Amid reports that one of McDonald's kale salads contains more calories, fat and sodium than a Double Big Mac, some consumers may be wondering if it's possible to make healthier fast food choices without some sort of nutritional science degree. 

Although Dietitians of Canada recommends people cut down on the number of times they eat out and try to prepare food at home more often, the group offers some simple tips for eating healthier in fast food restaurants.  

Kate Comeau

Kate Comeau says nutrition apps can be helpful, but warns that some are based on user-generated data, which sometimes leads to incorrect information. Dietitians of Canada offers an app called Eatracker, but it doesn't yet include data from specific restaurants. (Dietitians of Canada)

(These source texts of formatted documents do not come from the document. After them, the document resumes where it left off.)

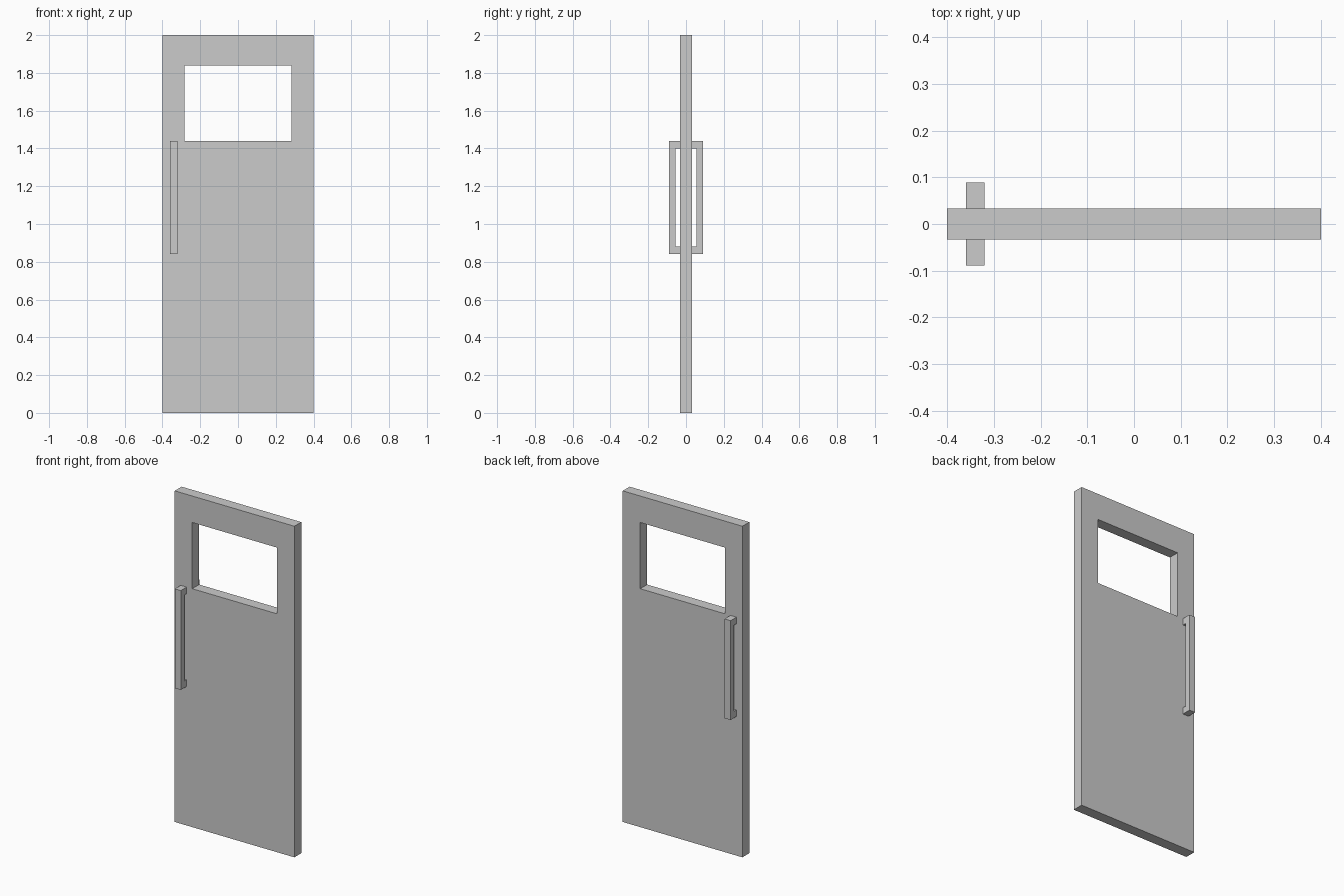
import bpy
import bmesh
from mathutils import Vector

cube = bpy.data.objects.get("Cube")
if cube:
    bpy.data.objects.remove(cube, do_unlink=True)

# One plain grey for the whole door
GREY = (0.6, 0.6, 0.6, 1.0)
grey = bpy.data.materials.new("light_grey")
grey.use_nodes = True
grey.diffuse_color = GREY
grey.node_tree.nodes["Principled BSDF"].inputs["Base Color"].default_value = GREY

HALF_DEPTH = 0.033


def finish(bm, name):
    bmesh.ops.recalc_face_normals(bm, faces=bm.faces)
    mesh = bpy.data.meshes.new(name)
    bm.to_mesh(mesh)
    bm.free()
    mesh.materials.append(grey)
    obj = bpy.data.objects.new(name, mesh)
    bpy.context.collection.objects.link(obj)
    return obj


def extrude(bm, faces, offset):
    """Thicken flat faces into a closed solid."""
    result = bmesh.ops.extrude_face_region(bm, geom=faces, use_keep_orig=True)
    verts = [v for v in result["geom"] if isinstance(v, bmesh.types.BMVert)]
    bmesh.ops.translate(bm, verts=verts, vec=Vector(offset))


def rectangle(bm, x0, x1, z0, z1):
    corners = [(x0, z0), (x1, z0), (x1, z1), (x0, z1)]
    return [bm.verts.new((x, -HALF_DEPTH, z)) for x, z in corners]


# Door slab with an open window
bm = bmesh.new()
outer = rectangle(bm, -0.4, 0.4, 0, 2)
inner = rectangle(bm, -0.283, 0.283, 1.44, 1.84)
ring = []
for i in range(4):
    j = (i + 1) % 4
    ring.append(bm.faces.new((outer[i], outer[j], inner[j], inner[i])))
extrude(bm, ring, (0, 2 * HALF_DEPTH, 0))
finish(bm, "door_slab")


# Pull handles: a bracket outline in depth and height, extruded sideways
def handle(name, side):
    near, grip, far = HALF_DEPTH, 0.055, 0.089
    low, high, post = 0.84, 1.44, 0.04
    outline = [(near, low), (far, low), (far, high), (near, high),
               (near, high - post), (grip, high - post),
               (grip, low + post), (near, low + post)]
    bm = bmesh.new()
    face = bm.faces.new([bm.verts.new((-0.36, side * y, z)) for y, z in outline])
    extrude(bm, [face], (0.04, 0, 0))
    finish(bm, name)


handle("front_handle", -1)
handle("back_handle", 1)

"The most important thing that we tend to focus on is how to make best choices wherever you find yourself," says Kate Comeau, a registered dietitian and spokeswoman for the organization. "What is the kind of nourishing food that I want to be putting in my body and how close can I get to that at the restaurant that I'm at?"

Get the nutrition facts

Nutrition information for each menu item is increasingly available online for larger restaurant chains, Comeau says. It's usually available in the restaurant as well, although you may have to ask for it. 

An easy way to interpret that information at a glance is to look at the sodium and saturated fat daily intake percentages. More than 15 per cent of the recommended daily intake is considered high for both sodium and saturated fat, she says, so try to order something with a lower percentage.

When comparing fast food choices, salads usually provide more nutrients, vitamins and fibre than a burger, even if they both have similar calories and fat, Comeau says.  

But "salads aren't created equally," she warns. Take a look at the toppings (e.g., deep-fried croutons or noodles, lots of cheese, bacon bits) that can be nutritional pitfalls, as well as the amount of salad dressing. Comeau suggests getting the dressing on the side so you can add a smaller amount to limit the amount of fat and sodium. 

Drink water

Get a glass of water with your meal, Comeau recommends.

"Sometimes we're thirsty and so we keep eating," because we often mistake thirst for hunger, she says. Water or milk are much healthier fast food beverage choices than pop or iced tea.  

Enjoy your meal

Comeau says noisy fast food environments can distract people from paying attention to their meal and listening to their bodies when they feel full.    

"Focus on what you're consuming, tasting the food you're consuming and chewing slowly so that you're enjoying the food that you've ordered," she says. "We're often not mindful of the things that we are consuming, so we either over-consume or we're left feeling unsatisfied and then looking for snacks [later]." 

Visualize the portions

In a balanced meal, half your plate should be filled with vegetables, one-quarter of it with protein (meat, fish, tofu) and one-quarter grains, Comeau says. It's sometimes possible to maintain that rule when eating out, especially in places like Thai restaurants, which offer vegetables. 

If you're eating in a fast food restaurant that simply doesn't have those options, Comeau recommends looking at nutritional balance over the course of the entire day. If you ate a burger for lunch, have a big salad for dinner at night, or grab a bag of mini carrots at the grocery store to eat at work.    

It's also important to be conscious of portion sizes, Comeau notes. If you're eating at the sandwich place in the food court, keep in mind that a large panini is often four servings of grains rather than the recommended two per meal. If you've got a large sandwich or burrito, consider wrapping up half of it for later and eating almonds or yogurt to round out the meal.

Use nutrition apps (but with caution)

Apps can be helpful to track the nutritional value of what you're eating, Comeau says, but she warns users to be aware that some are based on user-generated data and the information could be incorrect.  

"I've definitely had clients bring me food journals that have been out of whack," she says. "When we look[ed] more carefully, there [were] mistakes within the data itself."

As with any other app that collects personal information, Comeau cautions users to be aware of where their data is going and with whom it's being shared.  

She also warns against being obsessive about nutrition tracking apps. "It can become overwhelming for people, especially if they're using it all the time," she says, noting their value is in providing insight so people can reflect on their overall eating patterns. 

"It doesn't need to be an every day, to the exact gram [thing]," Comeau says. "It's more of a big picture tool."

With files from Sophia Harris